Do you sell something online like used clothes, furniture, exercise equipment, or even concert tickets in 2022? You were set to face new tax reporting requirements that you likely never had before. In 2021, Congress significantly lowered the filing threshold for Form 1099-K reporting for online transactions. Previously, the changes were set to take effect in 2023, but the IRS pushed them back one year. 

How much do you know about IRS Form 1099-K and how the new reporting rules might affect millions of everyday Americans? Let’s play “Two Truths and a Lie” to find out. 

Can you identify which of the three following statements about Form 1099-K new reporting rules is a lie? 

A. To fund the ARP, Congress lowered the threshold that triggers income reporting for third-party transactions on IRS Form 1099-K to just $600 through any number of transactions.

B. The new reporting rules will discourage individuals from online reselling and engaging in gig work.

C. Receiving a Form 1099-K on third-party transactions of at least $600 means that a tax bill is due. 

Let’s take these statements one at a time:

A. TRUTH! Before the new reporting rules, the filing threshold for Form 1099-K reporting was set at $20,000 in payments and 200 transactions in a calendar year. At this threshold, few users of third-party payment networks were impacted. Congress changed this in 2021 to just $600 and any number of transactions to fund the inflationary American Rescue Plan (ARP). Tens of millions of new 1099-K forms would be sent to individuals. These individuals make small transactions using third-party online apps and websites, such as those who resell children’s clothing or concert tickets, those who transfer money to friends and family to pay for dinner, or those who provide babysitting or tutoring services. 

B. TRUTH! Nearly 70% of casual online sellers say they will stop selling online in response to the new requirements. Even though most individuals do not depend on online selling as their primary source of income, many sell online to help pay for necessary personal expenses, such as medicine, housing, and clothing. A survey by the 1099-K Coalition reveals how economically damaging this new reporting requirement will be to casual online sellers. Women are especially affected as research indicates that women constitute a greater share of gig-economy workers if transportation platforms such as ridesharing and delivery apps are excluded. 

C. LIE! This is not necessarily the case.
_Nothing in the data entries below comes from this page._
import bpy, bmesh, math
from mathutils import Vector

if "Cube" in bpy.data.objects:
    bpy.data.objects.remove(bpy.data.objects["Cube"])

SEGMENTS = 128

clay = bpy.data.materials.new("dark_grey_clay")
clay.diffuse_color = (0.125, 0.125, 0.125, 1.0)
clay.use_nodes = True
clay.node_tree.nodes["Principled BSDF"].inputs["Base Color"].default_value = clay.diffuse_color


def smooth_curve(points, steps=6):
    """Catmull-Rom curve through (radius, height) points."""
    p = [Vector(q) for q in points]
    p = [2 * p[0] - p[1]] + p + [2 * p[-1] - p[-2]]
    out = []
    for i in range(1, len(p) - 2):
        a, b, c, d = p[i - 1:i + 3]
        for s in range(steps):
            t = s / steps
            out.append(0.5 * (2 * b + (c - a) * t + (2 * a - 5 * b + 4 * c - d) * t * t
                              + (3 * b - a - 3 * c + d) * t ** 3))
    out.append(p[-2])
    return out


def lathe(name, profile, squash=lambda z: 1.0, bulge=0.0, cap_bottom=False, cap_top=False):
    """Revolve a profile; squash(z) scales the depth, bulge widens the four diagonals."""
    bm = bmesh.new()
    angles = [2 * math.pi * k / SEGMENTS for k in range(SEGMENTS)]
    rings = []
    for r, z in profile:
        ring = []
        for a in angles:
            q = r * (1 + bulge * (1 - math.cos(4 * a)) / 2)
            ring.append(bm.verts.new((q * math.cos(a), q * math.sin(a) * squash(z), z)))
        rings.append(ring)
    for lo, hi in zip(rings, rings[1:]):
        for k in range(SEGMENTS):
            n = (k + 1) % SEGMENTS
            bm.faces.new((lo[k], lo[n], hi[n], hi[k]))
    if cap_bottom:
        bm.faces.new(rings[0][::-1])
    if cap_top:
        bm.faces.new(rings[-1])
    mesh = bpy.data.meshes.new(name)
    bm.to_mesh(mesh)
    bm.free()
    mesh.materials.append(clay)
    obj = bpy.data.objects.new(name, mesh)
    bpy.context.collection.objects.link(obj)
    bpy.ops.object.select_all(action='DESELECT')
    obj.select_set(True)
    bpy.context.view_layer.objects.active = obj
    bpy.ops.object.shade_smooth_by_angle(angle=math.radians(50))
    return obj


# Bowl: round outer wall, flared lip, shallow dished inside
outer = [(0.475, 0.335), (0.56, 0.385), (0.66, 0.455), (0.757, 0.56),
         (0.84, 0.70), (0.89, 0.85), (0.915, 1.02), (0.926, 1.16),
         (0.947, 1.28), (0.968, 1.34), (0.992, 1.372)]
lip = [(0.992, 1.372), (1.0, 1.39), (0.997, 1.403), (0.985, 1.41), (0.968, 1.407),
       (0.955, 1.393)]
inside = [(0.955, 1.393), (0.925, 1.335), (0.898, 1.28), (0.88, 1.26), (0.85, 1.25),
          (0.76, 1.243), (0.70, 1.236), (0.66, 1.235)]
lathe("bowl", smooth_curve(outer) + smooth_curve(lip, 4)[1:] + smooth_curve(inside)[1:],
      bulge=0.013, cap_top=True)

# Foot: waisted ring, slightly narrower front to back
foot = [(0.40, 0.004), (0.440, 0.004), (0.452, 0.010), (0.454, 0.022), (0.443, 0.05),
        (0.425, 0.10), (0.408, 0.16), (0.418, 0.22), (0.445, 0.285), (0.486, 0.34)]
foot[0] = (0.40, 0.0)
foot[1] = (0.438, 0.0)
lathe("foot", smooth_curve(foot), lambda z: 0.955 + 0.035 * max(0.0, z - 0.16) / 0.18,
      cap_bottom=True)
The IRS considers the sale of pre-owned goods to be non-taxable income, so long as they were resold for less than the original purchase price. However, the burden will be on casual sellers to provide proof (such as a receipt) of the original purchase price or that they earned no taxable income. Receiving a Form 1099-K may confuse individuals about what kind of income from online sales should be reported or may lead them to over-report income.

Bottom Line: 

Even though the IRS unilaterally delayed implementation of the new reporting rules for one year, if the rules are not repealed, some 30 to 50 million new 1099-K forms are expected to be sent to tax filers and the IRS in the future. Selling just $600 or more will trigger mandated reporting of income on Form 1099-K and lead to increased confusion, compliance costs, and perhaps even a tax bill. Individuals may receive forms from multiple vendors, which will increase their compliance burdens, cause unnecessary confusion, and may deter online selling in the future. 

To learn more about the new IRS Form 1099-K reporting rules and how they might impact you, read this month’s Policy Focus HERE